The film Half Elf (2020) is a piece of cinematic genius, managing to negotiate between lighthearted sweetness and the intense processes of ageing. It sucks us into the raw landscape, chilling us with the brutal waves and craggy rocks, bleak yet hauntingly stunning depictions of the Icelandic town. These aesthetic triumphs make the warmth of Trausti and Hulda’s house even more inviting. The film opens with a phone conversation between the protagonist Trausti and his grandson, the filmmaker. He explains a dream in which elves make him sing for them, all through the night. Trausti doesn’t stop singing throughout the film. It is poetically punctuated by these rhythmic, almost chant-like folk tales he sings of the lost sailors who never reached home, cats, fjords and the winds. Jon Bjarki Magnusson intricately weaves together a ‘modern Icelandic fairytale’, inviting us to explore the life of the lightkeeper preparing for death and his wishes to integrate ‘elf’ into his identity.
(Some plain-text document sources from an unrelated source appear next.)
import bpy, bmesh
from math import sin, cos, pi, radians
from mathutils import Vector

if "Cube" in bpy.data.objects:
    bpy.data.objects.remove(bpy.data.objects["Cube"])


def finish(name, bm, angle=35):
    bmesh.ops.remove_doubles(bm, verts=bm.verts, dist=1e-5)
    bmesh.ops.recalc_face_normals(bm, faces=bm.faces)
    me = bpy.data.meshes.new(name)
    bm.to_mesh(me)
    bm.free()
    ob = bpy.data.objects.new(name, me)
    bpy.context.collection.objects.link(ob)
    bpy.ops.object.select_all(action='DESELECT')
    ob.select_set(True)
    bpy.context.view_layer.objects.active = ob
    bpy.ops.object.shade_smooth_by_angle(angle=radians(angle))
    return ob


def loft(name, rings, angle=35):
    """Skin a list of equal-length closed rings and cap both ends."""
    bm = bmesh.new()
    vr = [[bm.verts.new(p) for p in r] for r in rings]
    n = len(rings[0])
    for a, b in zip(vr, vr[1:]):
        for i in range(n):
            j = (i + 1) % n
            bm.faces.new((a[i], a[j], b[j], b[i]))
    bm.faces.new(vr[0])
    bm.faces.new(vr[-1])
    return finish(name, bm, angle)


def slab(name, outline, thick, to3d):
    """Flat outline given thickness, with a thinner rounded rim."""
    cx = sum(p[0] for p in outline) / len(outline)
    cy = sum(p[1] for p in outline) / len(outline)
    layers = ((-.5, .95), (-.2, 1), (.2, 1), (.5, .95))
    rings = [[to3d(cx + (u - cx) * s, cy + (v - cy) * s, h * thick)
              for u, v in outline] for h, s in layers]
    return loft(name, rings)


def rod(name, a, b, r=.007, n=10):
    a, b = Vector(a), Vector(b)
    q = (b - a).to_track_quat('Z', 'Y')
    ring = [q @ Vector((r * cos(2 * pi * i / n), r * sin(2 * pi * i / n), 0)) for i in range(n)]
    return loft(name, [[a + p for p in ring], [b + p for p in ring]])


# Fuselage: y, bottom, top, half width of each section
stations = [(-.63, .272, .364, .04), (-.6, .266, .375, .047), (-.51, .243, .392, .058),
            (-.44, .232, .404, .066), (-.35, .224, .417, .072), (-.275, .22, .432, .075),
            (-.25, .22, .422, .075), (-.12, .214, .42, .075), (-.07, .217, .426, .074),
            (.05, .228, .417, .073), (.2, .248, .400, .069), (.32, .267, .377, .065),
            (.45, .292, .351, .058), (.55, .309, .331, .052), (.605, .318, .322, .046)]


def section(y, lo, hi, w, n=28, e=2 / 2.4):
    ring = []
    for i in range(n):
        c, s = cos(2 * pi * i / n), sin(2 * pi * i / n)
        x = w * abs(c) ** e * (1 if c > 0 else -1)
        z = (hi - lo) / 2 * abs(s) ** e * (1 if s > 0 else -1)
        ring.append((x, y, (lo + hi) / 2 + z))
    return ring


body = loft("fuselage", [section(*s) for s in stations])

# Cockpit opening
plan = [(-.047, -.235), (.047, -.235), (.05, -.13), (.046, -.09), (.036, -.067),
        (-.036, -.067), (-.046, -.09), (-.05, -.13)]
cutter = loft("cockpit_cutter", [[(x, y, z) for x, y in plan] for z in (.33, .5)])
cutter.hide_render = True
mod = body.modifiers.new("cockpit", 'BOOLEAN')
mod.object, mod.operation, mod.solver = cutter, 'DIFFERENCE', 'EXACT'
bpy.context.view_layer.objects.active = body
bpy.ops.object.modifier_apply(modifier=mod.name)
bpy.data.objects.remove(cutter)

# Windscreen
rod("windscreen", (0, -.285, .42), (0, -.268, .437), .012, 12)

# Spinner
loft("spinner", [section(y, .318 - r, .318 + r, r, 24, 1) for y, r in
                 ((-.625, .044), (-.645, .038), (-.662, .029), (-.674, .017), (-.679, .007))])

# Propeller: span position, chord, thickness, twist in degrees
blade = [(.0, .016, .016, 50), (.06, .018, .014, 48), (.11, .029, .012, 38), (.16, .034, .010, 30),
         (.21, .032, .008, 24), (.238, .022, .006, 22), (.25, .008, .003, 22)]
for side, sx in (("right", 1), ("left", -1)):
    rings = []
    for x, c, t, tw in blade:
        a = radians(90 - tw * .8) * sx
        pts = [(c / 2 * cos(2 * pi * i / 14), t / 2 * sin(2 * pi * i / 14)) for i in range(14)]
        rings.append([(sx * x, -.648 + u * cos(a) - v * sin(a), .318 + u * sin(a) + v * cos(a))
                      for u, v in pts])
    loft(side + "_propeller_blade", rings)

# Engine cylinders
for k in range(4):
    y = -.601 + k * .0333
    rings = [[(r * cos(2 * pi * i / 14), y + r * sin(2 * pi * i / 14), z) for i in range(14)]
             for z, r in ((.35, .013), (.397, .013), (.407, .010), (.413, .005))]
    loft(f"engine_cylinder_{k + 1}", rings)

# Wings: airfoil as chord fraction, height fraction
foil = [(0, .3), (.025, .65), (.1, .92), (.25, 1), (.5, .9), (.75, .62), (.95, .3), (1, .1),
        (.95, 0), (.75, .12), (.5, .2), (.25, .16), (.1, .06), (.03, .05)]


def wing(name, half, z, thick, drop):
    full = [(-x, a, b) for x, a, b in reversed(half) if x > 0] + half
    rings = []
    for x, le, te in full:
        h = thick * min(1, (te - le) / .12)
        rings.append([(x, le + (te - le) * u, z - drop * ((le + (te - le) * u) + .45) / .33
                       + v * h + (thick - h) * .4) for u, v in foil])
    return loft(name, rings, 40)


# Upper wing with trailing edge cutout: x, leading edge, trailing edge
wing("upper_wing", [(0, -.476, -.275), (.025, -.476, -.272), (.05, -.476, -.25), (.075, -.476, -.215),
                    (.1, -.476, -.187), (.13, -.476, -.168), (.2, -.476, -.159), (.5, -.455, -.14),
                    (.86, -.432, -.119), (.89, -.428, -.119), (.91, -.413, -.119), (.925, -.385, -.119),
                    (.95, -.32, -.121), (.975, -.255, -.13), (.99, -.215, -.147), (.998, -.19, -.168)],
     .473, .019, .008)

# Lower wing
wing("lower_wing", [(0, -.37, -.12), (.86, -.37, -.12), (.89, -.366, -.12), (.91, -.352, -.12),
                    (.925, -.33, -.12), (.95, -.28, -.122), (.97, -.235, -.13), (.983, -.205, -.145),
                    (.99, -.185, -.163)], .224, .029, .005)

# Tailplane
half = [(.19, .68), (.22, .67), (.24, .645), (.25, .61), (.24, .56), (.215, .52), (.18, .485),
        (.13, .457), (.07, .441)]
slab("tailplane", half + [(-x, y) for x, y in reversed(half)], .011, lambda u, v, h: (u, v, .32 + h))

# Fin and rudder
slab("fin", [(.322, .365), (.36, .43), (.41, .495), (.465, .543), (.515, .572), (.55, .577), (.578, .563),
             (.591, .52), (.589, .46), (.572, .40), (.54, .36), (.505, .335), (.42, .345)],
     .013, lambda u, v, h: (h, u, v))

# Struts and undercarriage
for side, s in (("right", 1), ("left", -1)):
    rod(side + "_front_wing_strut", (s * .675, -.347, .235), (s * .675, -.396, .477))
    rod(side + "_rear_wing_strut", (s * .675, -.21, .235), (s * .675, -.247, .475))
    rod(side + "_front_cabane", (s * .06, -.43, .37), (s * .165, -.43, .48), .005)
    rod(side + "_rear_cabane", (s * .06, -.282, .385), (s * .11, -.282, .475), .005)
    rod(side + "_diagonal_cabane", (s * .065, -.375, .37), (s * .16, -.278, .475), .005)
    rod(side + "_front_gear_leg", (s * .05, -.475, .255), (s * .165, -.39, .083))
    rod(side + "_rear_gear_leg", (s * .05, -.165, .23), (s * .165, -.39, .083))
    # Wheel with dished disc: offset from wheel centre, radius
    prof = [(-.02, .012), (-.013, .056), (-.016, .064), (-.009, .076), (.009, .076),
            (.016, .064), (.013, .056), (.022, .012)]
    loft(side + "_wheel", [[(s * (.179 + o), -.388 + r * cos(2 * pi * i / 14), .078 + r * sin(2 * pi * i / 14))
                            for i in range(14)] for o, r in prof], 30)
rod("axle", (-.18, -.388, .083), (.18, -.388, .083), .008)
The delicate soundscaping of this film draws the viewer into a dream-like state as we are invited into the normality of the everyday existence of Trausti and his wife Hulda. We hear the radio, telling tales of elves and their limericks, the songs of the couple, the ticking of the clock, the hum of the electrical appliances and the scuffle of their shoes on the floor. You become part of their world.
We see them together, their slippers almost touching under the table as a delicate portrayal of intimacy. It is a privilege to witness their relationship and be invited in. Hulda doesn’t like the attention, telling him he’s a show-off. This comes to a head when we see Trausti waving his arms around. She asks what he’s doing and he replies that it’s his sailor dance. Her dismissive response was to ask him if it’s supposed to be funny and that it has left her speechless. Trausti replies ‘it’s good she’s speechless’; painting a picture of the domestic familiarity of their 70 years together, arguing about the future of books and gossiping about neighbours.
Jon Bjarki Magnusson successfully manages to capture the beauty of the everyday and the challenges of elderly life showing Trausti as he struggles to turn on the digitised cooker, falls asleep at the table in the mornings and complains of worsening hearing. This does what I believe anthropology is so well placed to do, allowing us into other realities and leading to new kinds of quiet and inner understandings.
This film is a complex parley between the light hearted adolescent-like excitement and charm of the elderly lightkeeper, as he explores his elf identity. Showing us his playful energy, he remarks that when he was younger he decided he would always be ‘a little fool’, never a ‘sage old man’. He comes across as lovable and comedic, in eccentric yet perfect moments such as the scene with him lying across a bench outside playing with a particularly fluffy cat as he tells us that an Elf told him he will not drown in the ocean.
The opposition between the domestic regularity and the encounters with the nurses and clinical hospital environments is where we are reminded of the fragility of an individual near the end of his life. Towards the end of the film you see him in his hospital bed as he explains to the camera in a poignant moment, ‘these tears just fall by themselves, I am not asking them too’, and we are confronted with the realisation he will soon be leaving his earthly body.
Running alongside this joyful presentation of a sprightly man, is a more intimate engagement with a man preparing for his death. We hear about and are shown his coffin, witnessing his textural engagement with it as he admires the craftsmanship of it’s smooth wood. It comes across as strangely unremarkable, like shopping for a car or a coat. Yet, we are reminded that when the coffin seller says not to worry as the coffin is waiting for him, it is waiting for his death. This is further accentuated when he explains ‘the worms will naturally eat your flesh’, hauntingly reminding us of his earlier comment ‘I love this life and don’t want to die’. Producing a skillful emotional engagement, this fear sits deep in the pit of our stomach throughout the film. There is the realisation that none of our bodies are safe from decay, no matter how young at heart we are. The dread of an end point culminates as we witness the funeral of the Half Elf we’ve grown to love throughout the film through Magnusson´s personal portrayal of his grandfather. Yet, there is a bleak calm in the moment of his burial as his kin lower him into the snow-clad ground in the blizzard. We are invited to attend his 100th birthday celebration and his final identification as the ‘Grand Elf’.
This film is beautifully intimate and personal, showcasing the merits of how ethnographic film can allow us into homes, families, life and death. The slow depiction of daily life feels comforting, as if we are invited to come sit at their table, look at their photos, listen to their stories and the radio, to sing along. With an almost meditative quality, we rest here and dwell. It felt like a privilege to be taken on the journey as Trausti embarks towards his earthly death. We are thrown into the past through Trausti’s stories of his grandmother and enchanted rocks, and dismay from his wife about his elfish fascination, trapped between old and new, just as he is in the liminal period between life and death.
Trausti’s body looks almost asleep in his death and as we watch the lighthouse call out into the night for the last time, leaving us reflecting on our own existence, whilst finding the beauty, fragility and fun in life, perhaps encouraginging us to invite out the little elfish foolishness we harbour within ourselves.